It is ANZAC Day, 2010.
For internationals who do not know what ANZAC is about, a few notes in explanation. http://en.wikipedia.org/wiki/Gallipoli_Campaign ANZAC is an acronym for the Australia and New Zealand Army Corps, the combined forces who sailed away from their homelands in the early days of WWI to fight “for King and Country”. ANZAC Day is a day of commemoration for New Zealnders and Australians when services are held to remember all of those who served in all of the armed conflicts our nations have been involved in. The Day is always 25th April being the same day as that in 1915 when ANZAC troops landed on the shores of Gallipoli in Turkey. The Australians landed at Suvla Bay while the Kiwis were put ashore at what has become known as ANZAC Cove. Due largely to poor management of the campaign from Whitehall in far off London (our soldiers were, of course under the command of British politicians and generals) and in no way because of lack of commitment or will by the ANZACs, in January those who remained were taken off the beaches and the Gallipoli campaign was over, but only after over 8700 Diggers (Ozzie soldiers) and 2721 Kiwis (roughly a quarter of the total Kiwi contingent) had died (from a total Allied combined death toll of over 44,000). (The Turkish losses were over 80,000!!! and the Gallipoli campaign became a defining moment in Turkish history.)
This ANZAC Day is particularly special for me since my youngest child is attending the services being held at Gallipoli. I know it is going to be a very emotional time for her and will create memories she will cherish for ever. I know she will say some quiet words for her Grand Uncle Norman Murray who was killed at Crete in WW2. She will also say some words for her brother who is a serving soldier back home in New Zealand but who is shortly to return to Afghanistan as part of the next rotation of NZ forces working in Bamian Provence (he was attached to ‘The Unit’ operating out of Bagram in 2008). She will say a word or two for her cousin who is with the current rotation in Bamian.

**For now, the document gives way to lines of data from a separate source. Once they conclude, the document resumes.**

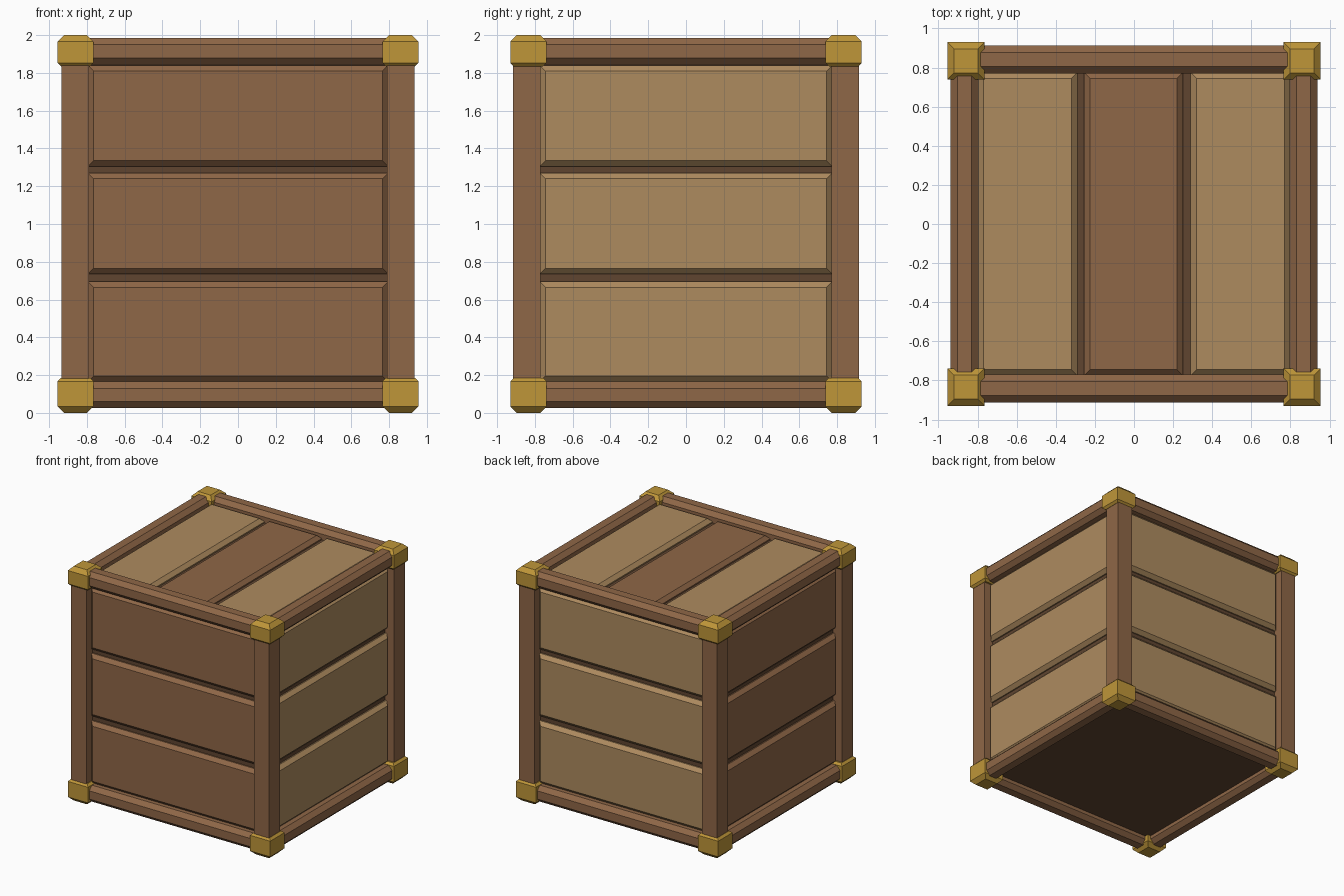
import bpy, bmesh
from mathutils import Vector

cube = bpy.data.objects.get("Cube")
if cube:
    bpy.data.objects.remove(cube, do_unlink=True)


def material(name, srgb):
    col = [(c / 255 / 12.92 if c < 11 else ((c / 255 + 0.055) / 1.055) ** 2.4) for c in srgb]
    mat = bpy.data.materials.new(name)
    mat.use_nodes = True
    mat.diffuse_color = (*col, 1)
    bsdf = mat.node_tree.nodes["Principled BSDF"]
    bsdf.inputs["Base Color"].default_value = (*col, 1)
    bsdf.inputs["Roughness"].default_value = 0.8
    return mat


brown = material("brown wood", (143, 103, 71))
tan = material("tan wood", (174, 139, 95))
gold = material("gold metal", (191, 150, 57))
dark = material("dark inner wood", (96, 69, 48))


def block(name, lo, hi, mat, *chamfers):
    """Box from lo to hi; each chamfer is (edge rule, width)."""
    lo, hi = Vector(lo), Vector(hi)
    mid, size = (lo + hi) / 2, hi - lo
    bm = bmesh.new()
    bmesh.ops.create_cube(bm, size=1)
    for v in bm.verts:
        v.co = mid + v.co * size
    for rule, width in chamfers:
        edges = [e for e in bm.edges if rule(e, mid)]
        bmesh.ops.bevel(bm, geom=edges, offset=width, segments=1,
                        profile=0.5, affect='EDGES')
    mesh = bpy.data.meshes.new(name)
    bm.to_mesh(mesh)
    bm.free()
    mesh.materials.append(mat)
    obj = bpy.data.objects.new(name, mesh)
    bpy.context.collection.objects.link(obj)
    return obj


def along(axis):
    """Edges running parallel to an axis."""
    def rule(e, mid):
        d = e.verts[1].co - e.verts[0].co
        return abs(d[axis]) > 0.99 * d.length
    return rule


def rim(axis, side):
    """Edges around the end face on one side of an axis."""
    def rule(e, mid):
        ends = [v.co[axis] for v in e.verts]
        far = max(side * f.calc_center_median()[axis] for f in e.link_faces)
        return abs(ends[0] - ends[1]) < 1e-5 and all(abs(side * c - far) < 1e-5 for c in ends)
    return rule


def span(a, b, side):
    """Ordered range mirrored to one side of the centre."""
    return (a, b) if side > 0 else (-b, -a)


def box(name, ranges, mat, *chamfers):
    return block(name, [r[0] for r in ranges], [r[1] for r in ranges], mat, *chamfers)


# Inner box, seen in the gaps and from below
box("inner_box", [(-0.85, 0.85), (-0.83, 0.83), (0.09, 1.9)], dark)

ends = {-1: (0, 0.185), 1: (1.835, 2)}
bar_z = {-1: (0.025, 0.165), 1: (1.845, 1.985)}
sides = {-1: "right", 1: "left"}
depth = {-1: "front", 1: "back"}
level = {-1: "bottom", 1: "top"}

for sx in (-1, 1):
    for sy in (-1, 1):
        # Corner posts
        box(f"post_{depth[sy]}_{sides[sx]}",
            [span(0.79, 0.935, sx), span(0.77, 0.915, sy), (0.1, 1.9)], brown)
        # Metal corner caps
        for sz in (-1, 1):
            box(f"corner_cap_{level[sz]}_{depth[sy]}_{sides[sx]}",
                [span(0.765, 0.955, sx), span(0.738, 0.93, sy), ends[sz]], gold,
                (rim(2, sz), 0.034), (rim(2, -sz), 0.018))

# Frame rails with chamfered long edges
for sz in (-1, 1):
    for s in (-1, 1):
        box(f"rail_{level[sz]}_{depth[s]}",
            [(-0.8, 0.8), span(0.77, 0.912, s), bar_z[sz]], brown, (along(0), 0.035))
        box(f"rail_{level[sz]}_{sides[s]}",
            [span(0.796, 0.938, s), (-0.78, 0.78), bar_z[sz]], brown, (along(1), 0.035))

# Wall planks, three per wall
for i, z in enumerate([(0.165, 0.695), (0.735, 1.27), (1.305, 1.84)]):
    for s in (-1, 1):
        wood = brown if s < 0 else tan
        box(f"plank_{depth[s]}_{i + 1}", [(-0.795, 0.795), span(0.815, 0.87, s), z],
            wood, (rim(1, s), 0.03))
        box(f"plank_{sides[s]}_{i + 1}", [span(0.835, 0.89, s), (-0.775, 0.775), z],
            wood, (rim(0, s), 0.03))

# Lid planks
for i, (x, wood) in enumerate([((-0.8, -0.29), tan), ((-0.255, 0.25), brown), ((0.29, 0.8), tan)]):
    box(f"lid_plank_{i + 1}", [x, (-0.775, 0.775), (1.88, 1.94)], wood, (rim(2, 1), 0.03))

I asked her to take these words to Gallipoli, the inscription on the Attaturk Memorial back home in Wellington. They are the words of Kemal Ataturk, commander of Turkish forces and later President of Turkey. “Those heroes who shed their blood and lost their lives, you are now lying in the soil of a friendly country. Therefore rest in peace. There is no difference between the Johnnies and the Mehmets to us where they lie side by side in this country of ours. You, the mothers who sent their sons from far away countries wipe away your tears, your sons are now lying in our bosoms and are in peace. After having lost their lives on this land they become our sons as well.”
She will have her own private thoughts, and I am sure she will also think about those whose spirits will permeate the memorial grounds and surrounding hills, and will come away a different person.